# The task
With the pictures removed, write out the data below exactly.

# Data records
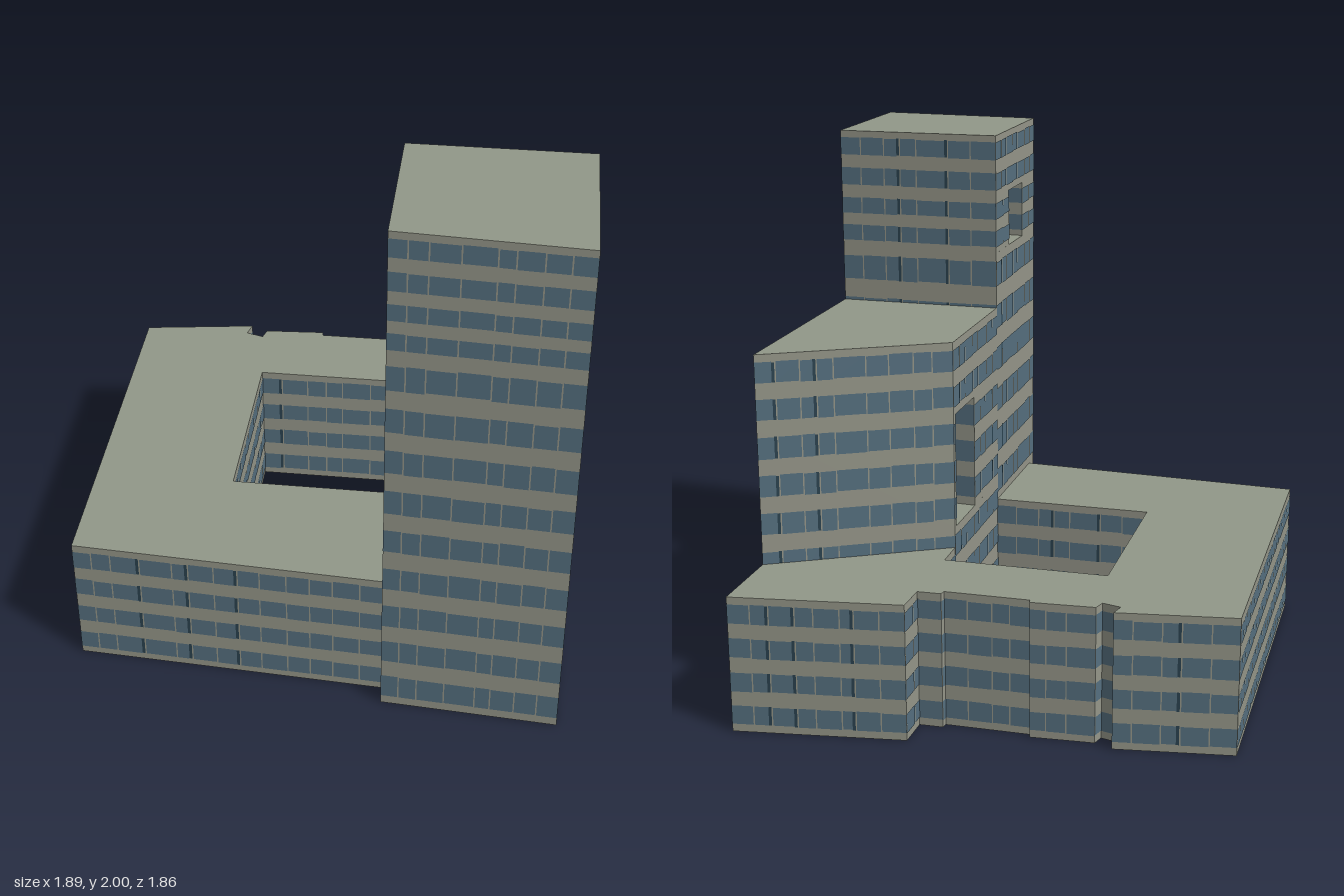
import * as THREE from 'three';
import { mergeGeometries } from 'three/addons/utils/BufferGeometryUtils.js';

const mat = (name, color) => {
  const m = new THREE.MeshStandardMaterial({ color });
  m.name = name;
  return m;
};

// Small seeded generator so window columns vary but stay repeatable
function seeded(seed) {
  let s = seed * 7919 + 17;
  return () => {
    s = (s * 16807) % 2147483647;
    return s / 2147483647;
  };
}

export function createModel() {
  const concrete = mat('concrete wall', 0x96978a);
  const roof = mat('roof grey', 0x929889);
  const glass = mat('blue glass', 0x567080);
  const darkGlass = mat('dark glass', 0x2b4350);
  const model = new THREE.Group();
  model.name = 'building';

  // Divide a facade into panes, with an occasional narrow dark strip
  function columns(length, rand) {
    const count = Math.max(1, Math.round(length / 0.085));
    const weights = Array.from({ length: count }, () => 0.65 + 0.7 * rand());
    const total = weights.reduce((a, b) => a + b, 0);
    const cols = [];
    let at = 0;
    weights.forEach((w, i) => {
      const end = at + (w / total) * length;
      const strip = i < count - 1 && rand() < 0.16 ? 0.011 : 0;
      const gap = i < count - 1 ? 0.005 : 0;
      cols.push({ from: at, to: end - gap - strip, dark: false });
      if (strip) cols.push({ from: end - gap - strip, to: end - gap, dark: true });
      at = end;
    });
    return cols;
  }

  // One prism on a plan of [x, z] corners, with window bands on every side
  function block(name, plan, y0, y1, floors) {
    const group = new THREE.Group();
    group.name = name;
    let pts = plan.map(([x, z]) => new THREE.Vector2(x, -z));
    if (THREE.ShapeUtils.area(pts) < 0) pts = pts.reverse();

    const body = new THREE.ExtrudeGeometry(new THREE.Shape(pts), { depth: y1 - y0, bevelEnabled: false });
    body.rotateX(-Math.PI / 2).translate(0, y0, 0);
    const walls = new THREE.Mesh(body, [roof, concrete]);
    walls.name = name + 'Walls';
    group.add(walls);

    const panes = { glass: [], dark: [] };
    const h = (y1 - y0) / floors;
    pts.forEach((a, i) => {
      const b = pts[(i + 1) % pts.length];
      const length = a.distanceTo(b);
      const dx = (b.x - a.x) / length, dz = -(b.y - a.y) / length;
      const nx = -dz, nz = dx;
      const rand = seeded(i + 3);
      const cols = columns(length, rand);
      for (let f = 0; f < floors; f++) {
        for (const c of cols) {
          const bottom = y0 + h * (f + 0.21 + 0.035 * rand());
          const top = y0 + h * (f + 0.77 + 0.035 * rand());
          const mid = (c.from + c.to) / 2;
          const pane = new THREE.PlaneGeometry(c.to - c.from, top - bottom);
          pane.rotateY(Math.atan2(nx, nz));
          pane.translate(a.x + dx * mid + nx * 0.002, (top + bottom) / 2, -a.y + dz * mid + nz * 0.002);
          panes[c.dark ? 'dark' : 'glass'].push(pane);
        }
      }
    });
    for (const [key, material] of [['glass', glass], ['dark', darkGlass]]) {
      if (!panes[key].length) continue;
      const mesh = new THREE.Mesh(mergeGeometries(panes[key]), material);
      mesh.name = name + (key === 'dark' ? 'DarkPanes' : 'Windows');
      group.add(mesh);
    }
    model.add(group);
  }

  // Low wing wrapped around the courtyard, with a stepped back wall
  block('lowWing', [
    [-0.945, -0.54], [-0.515, -0.63], [-0.525, -0.575], [-0.455, -0.56], [-0.445, -0.605],
    [-0.21, -0.635], [-0.205, -0.615], [0.11, -0.637], [0.112, -0.66], [0.2, -0.668],
    [0.195, -0.8], [0.82, -0.93], [0.84, -0.605], [0.23, -0.21], [0.22, -0.345],
    [-0.4, -0.305], [-0.355, 0.405], [0.265, 0.365], [0.295, 0.857], [-0.845, 0.868],
  ], 0, 0.52, 4);

  // Middle block, pierced sideways by a tall opening
  const midPlan = [[0.23, -0.21], [0.84, -0.605], [0.9, 0.325], [0.265, 0.365]];
  block('middleBase', midPlan, 0, 0.6, 4);
  block('middleBackPier', [[0.23, -0.21], [0.84, -0.605], [0.867, -0.19], [0.231, -0.19]], 0.6, 1.04, 3);
  block('middleFrontPier', [[0.246, 0.05], [0.882, 0.05], [0.9, 0.325], [0.265, 0.365]], 0.6, 1.04, 3);
  block('middleTop', midPlan, 1.04, 1.32, 2);

  // Tower, pierced near the top
  const towerPlan = [[0.265, 0.365], [0.9, 0.325], [0.94, 0.927], [0.3, 0.927]];
  block('towerShaft', towerPlan, 0, 1.54, 9);
  block('towerBackPier', [[0.265, 0.365], [0.9, 0.325], [0.915, 0.55], [0.277, 0.55]], 1.54, 1.76, 2);
  block('towerFrontPier', [[0.289, 0.75], [0.928, 0.75], [0.94, 0.927], [0.3, 0.927]], 1.54, 1.76, 2);
  block('towerTop', towerPlan, 1.76, 2, 2);

  return model;
}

# Written response
import * as THREE from 'three';
import { mergeGeometries } from 'three/addons/utils/BufferGeometryUtils.js';

const mat = (name, color) => {
  const m = new THREE.MeshStandardMaterial({ color });
  m.name = name;
  return m;
};

// Small seeded generator so window columns vary but stay repeatable
function seeded(seed) {
  let s = seed * 7919 + 17;
  return () => {
    s = (s * 16807) % 2147483647;
    return s / 2147483647;
  };
}

export function createModel() {
  const concrete = mat('concrete wall', 0x96978a);
  const roof = mat('roof grey', 0x929889);
  const glass = mat('blue glass', 0x567080);
  const darkGlass = mat('dark glass', 0x2b4350);
  const model = new THREE.Group();
  model.name = 'building';

  // Divide a facade into panes, with an occasional narrow dark strip
  function columns(length, rand) {
    const count = Math.max(1, Math.round(length / 0.085));
    const weights = Array.from({ length: count }, () => 0.65 + 0.7 * rand());
    const total = weights.reduce((a, b) => a + b, 0);
    const cols = [];
    let at = 0;
    weights.forEach((w, i) => {
      const end = at + (w / total) * length;
      const strip = i < count - 1 && rand() < 0.16 ? 0.011 : 0;
      const gap = i < count - 1 ? 0.005 : 0;
      cols.push({ from: at, to: end - gap - strip, dark: false });
      if (strip) cols.push({ from: end - gap - strip, to: end - gap, dark: true });
      at = end;
    });
    return cols;
  }

  // One prism on a plan of [x, z] corners, with window bands on every side
  function block(name, plan, y0, y1, floors) {
    const group = new THREE.Group();
    group.name = name;
    let pts = plan.map(([x, z]) => new THREE.Vector2(x, -z));
    if (THREE.ShapeUtils.area(pts) < 0) pts = pts.reverse();

    const body = new THREE.ExtrudeGeometry(new THREE.Shape(pts), { depth: y1 - y0, bevelEnabled: false });
    body.rotateX(-Math.PI / 2).translate(0, y0, 0);
    const walls = new THREE.Mesh(body, [roof, concrete]);
    walls.name = name + 'Walls';
    group.add(walls);

    const panes = { glass: [], dark: [] };
    const h = (y1 - y0) / floors;
    pts.forEach((a, i) => {
      const b = pts[(i + 1) % pts.length];
      const length = a.distanceTo(b);
      const dx = (b.x - a.x) / length, dz = -(b.y - a.y) / length;
      const nx = -dz, nz = dx;
      const rand = seeded(i + 3);
      const cols = columns(length, rand);
      for (let f = 0; f < floors; f++) {
        for (const c of cols) {
          const bottom = y0 + h * (f + 0.21 + 0.035 * rand());
          const top = y0 + h * (f + 0.77 + 0.035 * rand());
          const mid = (c.from + c.to) / 2;
          const pane = new THREE.PlaneGeometry(c.to - c.from, top - bottom);
          pane.rotateY(Math.atan2(nx, nz));
          pane.translate(a.x + dx * mid + nx * 0.002, (top + bottom) / 2, -a.y + dz * mid + nz * 0.002);
          panes[c.dark ? 'dark' : 'glass'].push(pane);
        }
      }
    });
    for (const [key, material] of [['glass', glass], ['dark', darkGlass]]) {
      if (!panes[key].length) continue;
      const mesh = new THREE.Mesh(mergeGeometries(panes[key]), material);
      mesh.name = name + (key === 'dark' ? 'DarkPanes' : 'Windows');
      group.add(mesh);
    }
    model.add(group);
  }

  // Low wing wrapped around the courtyard, with a stepped back wall
  block('lowWing', [
    [-0.945, -0.54], [-0.515, -0.63], [-0.525, -0.575], [-0.455, -0.56], [-0.445, -0.605],
    [-0.21, -0.635], [-0.205, -0.615], [0.11, -0.637], [0.112, -0.66], [0.2, -0.668],
    [0.195, -0.8], [0.82, -0.93], [0.84, -0.605], [0.23, -0.21], [0.22, -0.345],
    [-0.4, -0.305], [-0.355, 0.405], [0.265, 0.365], [0.295, 0.857], [-0.845, 0.868],
  ], 0, 0.52, 4);

  // Middle block, pierced sideways by a tall opening
  const midPlan = [[0.23, -0.21], [0.84, -0.605], [0.9, 0.325], [0.265, 0.365]];
  block('middleBase', midPlan, 0, 0.6, 4);
  block('middleBackPier', [[0.23, -0.21], [0.84, -0.605], [0.867, -0.19], [0.231, -0.19]], 0.6, 1.04, 3);
  block('middleFrontPier', [[0.246, 0.05], [0.882, 0.05], [0.9, 0.325], [0.265, 0.365]], 0.6, 1.04, 3);
  block('middleTop', midPlan, 1.04, 1.32, 2);

  // Tower, pierced near the top
  const towerPlan = [[0.265, 0.365], [0.9, 0.325], [0.94, 0.927], [0.3, 0.927]];
  block('towerShaft', towerPlan, 0, 1.54, 9);
  block('towerBackPier', [[0.265, 0.365], [0.9, 0.325], [0.915, 0.55], [0.277, 0.55]], 1.54, 1.76, 2);
  block('towerFrontPier', [[0.289, 0.75], [0.928, 0.75], [0.94, 0.927], [0.3, 0.927]], 1.54, 1.76, 2);
  block('towerTop', towerPlan, 1.76, 2, 2);

  return model;
}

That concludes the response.